Just as certain types of bacteria can have a positive effect on your mood, the wrong types of bacteria can cause problems. An example of this is gram-negative bacteria, which are present in animal foods and more numerous in the microbiomes of people who habitually consume foods high in animal fat. These organisms contain something called endotoxins, or more specifically lipopolysaccharides, as part of their cellular wall, which stimulate the immune system located in the intestinal wall. The resulting immune response causes increased intestinal permeability and, as these inflammatory mediators make their way into systemic circulation, generalized inflammation called endotoxemia. Unfortunately, if you are regularly eating foods that naturally contain or promote the growth of these bacteria, you are regularly provoking your immune system leading to a chronic, low-grade inflammation which, as discussed above, promotes depression.
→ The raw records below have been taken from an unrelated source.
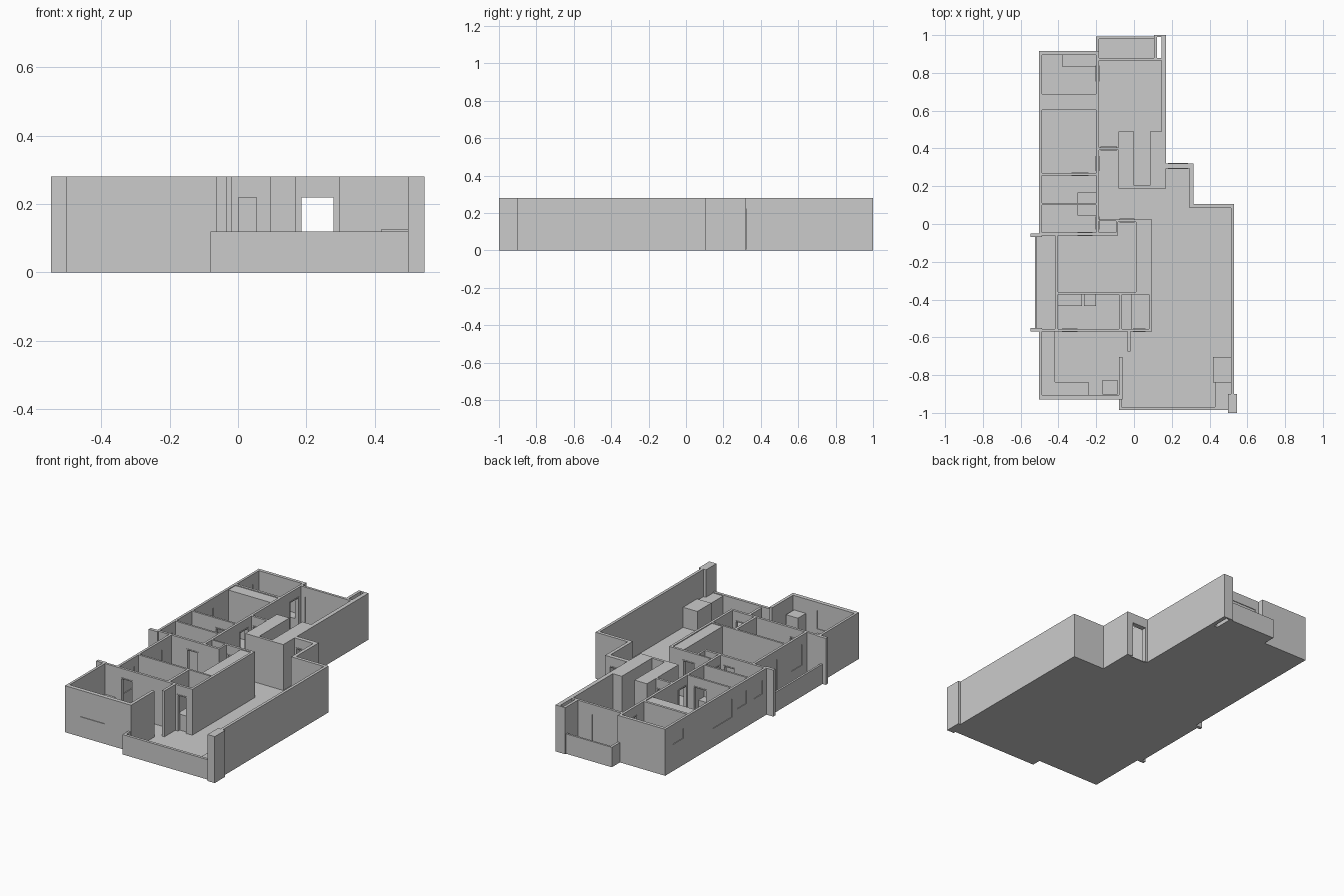
import bpy, bmesh

if "Cube" in bpy.data.objects:
    bpy.data.objects.remove(bpy.data.objects["Cube"])

H = 0.28      # wall height
F = 0.004     # floor thickness
D = 0.225     # door head height
L = 0.12      # parapet height


def add_boxes(name, boxes):
    """One object made of axis-aligned boxes (x0, x1, y0, y1, z0, z1)."""
    bm = bmesh.new()
    for x0, x1, y0, y1, z0, z1 in boxes:
        vs = bmesh.ops.create_cube(bm, size=1)["verts"]
        for v in vs:
            v.co.x = x1 if v.co.x > 0 else x0
            v.co.y = y1 if v.co.y > 0 else y0
            v.co.z = z1 if v.co.z > 0 else z0
    me = bpy.data.meshes.new(name)
    bm.to_mesh(me)
    bm.free()
    ob = bpy.data.objects.new(name, me)
    bpy.context.collection.objects.link(ob)
    return ob


def wall(name, x0, x1, y0, y1, openings=(), top=H):
    """Straight wall; openings (start, end, sill, head, paned) run along its length."""
    along_x = (x1 - x0) > (y1 - y0)
    boxes, panes, jambs = [], [], []

    def piece(a, b, z0, z1, inset=0.0):
        if along_x:
            return (a, b, y0 + inset, y1 - inset, z0, z1)
        return (x0 + inset, x1 - inset, a, b, z0, z1)

    pos, end = (x0, x1) if along_x else (y0, y1)
    for a, b, sill, head, paned in sorted(openings):
        boxes.append(piece(pos, a, 0, top))
        boxes.append(piece(a, b, head, top))
        if sill > 0:
            boxes.append(piece(a, b, 0, sill))
        if paned:
            panes.append(piece(a, b, max(sill, F), head, 0.004))
        else:
            for s, e in ((a, a + .006), (b - .006, b)):
                jambs.append(piece(s, e, F, head, -0.003))
            jambs.append(piece(a + .006, b - .006, head - .006, head, -0.003))
        pos = b
    boxes.append(piece(pos, end, 0, top))
    add_boxes(name, boxes)
    if panes:
        add_boxes(name + "_pane", panes)
    if jambs:
        add_boxes(name + "_door_frame", jambs)


def door(a, b):
    return (a, b, 0, D, False)


def window(a, b, sill=0.12, head=0.23):
    return (a, b, sill, head, True)


# floor slab from the plan outline
outline = [(-.49, -.92), (-.07, -.92), (-.07, -.975), (.52, -.975), (.52, .09), (.305, .09),
           (.305, .31), (.155, .31), (.155, .88), (.11, .88), (.11, .985), (-.19, .985),
           (-.19, .9), (-.49, .9), (-.49, -.055), (-.52, -.055), (-.52, -.56), (-.49, -.56)]
bm = bmesh.new()
face = bm.faces.new([bm.verts.new((x, y, 0)) for x, y in outline])
ext = bmesh.ops.extrude_face_region(bm, geom=[face])["geom"]
bmesh.ops.translate(bm, vec=(0, 0, F), verts=[g for g in ext if isinstance(g, bmesh.types.BMVert)])
bmesh.ops.recalc_face_normals(bm, faces=bm.faces)
me = bpy.data.meshes.new("floor")
bm.to_mesh(me)
bm.free()
bpy.context.collection.objects.link(bpy.data.objects.new("floor", me))

# outer walls, left wing at the back
wall("back_left_wall", -.502, -.185, .895, .915)
wall("left_wall", -.502, -.487, -.05, .895,
     [window(.74, .84, .16, .22), window(.28, .46, .11, .22),
      window(.14, .225, .14, .22), window(-.01, .07, .14, .22)])
# outer walls on the right, stepping outwards
wall("back_balcony_wall", -.185, .145, .865, .88, [(-.16, .01, 0, .22, True)])
wall("back_right_wall", .145, .17, .32, 1.0)
wall("entry_wall", .145, .315, .295, .32, [door(.18, .285)])
wall("entry_side_wall", .295, .315, .105, .295)
wall("living_back_wall", .295, .53, .085, .105)
wall("living_right_wall", .513, .53, -.9, .085)
wall("front_column", .497, .545, -1.0, -.9)
# hollow shaft beside the back balcony
add_boxes("balcony_shaft", [(.105, .122, .88, 1.0, 0, H), (.122, .145, .99, 1.0, 0, H)])
# front left room
wall("front_wall", -.502, -.062, -.93, -.905, [window(-.4, -.24)])
wall("front_left_wall", -.502, -.487, -.905, -.555)
wall("front_room_right_wall", -.08, -.062, -.905, -.705)
# low balcony parapets
wall("front_parapet", -.08, .5, -.985, -.968, top=L)
wall("front_parapet_return", -.08, -.066, -.968, -.93, top=L)
wall("back_parapet", -.2, .105, .98, .992, top=L)
wall("back_parapet_return", -.2, -.185, .915, .98, top=L)
wall("left_parapet", -.525, -.513, -.55, -.065, top=L)
# left balcony fins and wall
wall("balcony_fin_back", -.547, -.487, -.07, -.05)
wall("balcony_fin_front", -.547, -.487, -.57, -.55)
wall("left_balcony_wall", -.417, -.402, -.555, -.06,
     [(-.27, -.15, 0, D, True), (-.51, -.41, .1, D, True)])

# partitions across the left wing
wall("partition_a", -.487, -.2, .672, .687)
wall("partition_b", -.487, -.2, .258, .27, [door(-.33, -.24)])
wall("partition_c", -.487, -.2, .1, .112)
wall("partition_d", -.487, -.085, -.06, -.045, [door(-.3, -.22)])
wall("corridor_wall", -.2, -.185, -.045, .895,
     [door(-.03, .04), door(.28, .36), door(.755, .84)])
wall("corridor_cross_wall", -.185, -.083, .392, .406, [door(-.178, -.09)])
# wardrobe recess at the centre
wall("recess_left_wall", -.083, -.069, .2, .49)
wall("recess_front_wall", -.083, .17, .188, .204)
wall("recess_right_wall", .155, .17, .204, .32)
# central rooms
wall("corridor_end_side", -.096, -.084, -.045, .025)
wall("corridor_end_wall", -.185, -.096, .015, .025)
wall("central_back_wall", -.084, .095, .01, .025, [door(-.078, .003)])
wall("central_right_wall", .08, .095, -.57, .01)
wall("central_cross_wall", -.402, .08, -.373, -.361)
wall("bath_divider", -.08, -.064, -.555, -.373)
wall("central_front_wall", -.487, .08, -.57, -.555, [door(-.38, -.3), door(-.005, .06)])
wall("hall_stub", -.034, -.018, -.675, -.57)

# full height wardrobes
add_boxes("wardrobe_centre", [(.01, .08, -.361, .01, F, .275)])
add_boxes("wardrobe_left_wing", [(-.487, -.2, .603, .672, F, .275)])
add_boxes("recess_wardrobes", [(-.069, .0, .204, .49, F, H), (.085, .155, .204, .49, F, H)])
# kitchen counter and refrigerator in the front left room
add_boxes("kitchen_counter", [(-.487, -.418, -.905, -.57, F, .095),
                              (-.418, -.242, -.905, -.836, F, .095)])
add_boxes("refrigerator", [(-.168, -.088, -.902, -.826, F, .195)])
# living room cabinets
add_boxes("living_cabinets", [(.418, .513, -.838, -.705, F, .125),
                              (.43, .513, -.968, -.838, F, .115)])
# bathroom counters
add_boxes("bath_counters", [(-.38, -.2, .835, .895, F, .09),
                            (-.3, -.2, .112, .168, F, .09),
                            (-.3, -.2, .045, .1, F, .09),
                            (-.402, -.275, -.435, -.373, F, .09),
                            (-.264, -.2, -.435, -.373, F, .09),
                            (-.016, .08, -.555, -.373, F, .1)])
The good news is that you have control over many of the factors discussed above and therefore can have a meaningful impact on your mood and well-being. Perhaps most important is the type of foods your GI tract is interfacing with on a daily basis. Eating foods high in complex carbohydrates (whole plant foods like sweet potatoes, beans, and oatmeal) supports the beneficial and mental health-promoting bacteria that require fiber for survival. Eating foods that are anti-inflammatory, particularly fruits and vegetables, can quench the inflammation produced in our bodies on a day-to-day basis. In addition, limiting animal products will minimize the gut-harming effects induced by their saturated fat and bacterial toxins. (See "Everyday Habits That May Be Damaging Your Gut" to learn more about protecting this very important health mediator.)
It is also important to manage stress. Excess stress sets up a vicious cycle in which your mental state negatively affects your gut, which in turn negatively affects your mood. Two ways stress can negatively affect your gut include by decreasing the amounts of beneficial bacteria in your large intestine and by increasing the permeability of your intestinal lining. Healthy stress management techniques can break this cycle and may include regular exercise, getting adequate sleep, and mindfulness practices like meditation.
Rather than being shrouded in mystery, as mental illness is often portrayed to be, it is time to recognize that our mental health, or lack thereof, is often an extension of our physical health and thus many of the actionable steps we can take to improve our physical health will likewise promote our mental health. While suffering with a mental health issue such as anxiety or depression can feel hopeless, the above information demonstrates that one can have a significant impact on their mental well-being by making simple and healthy choices on a day-to-day basis.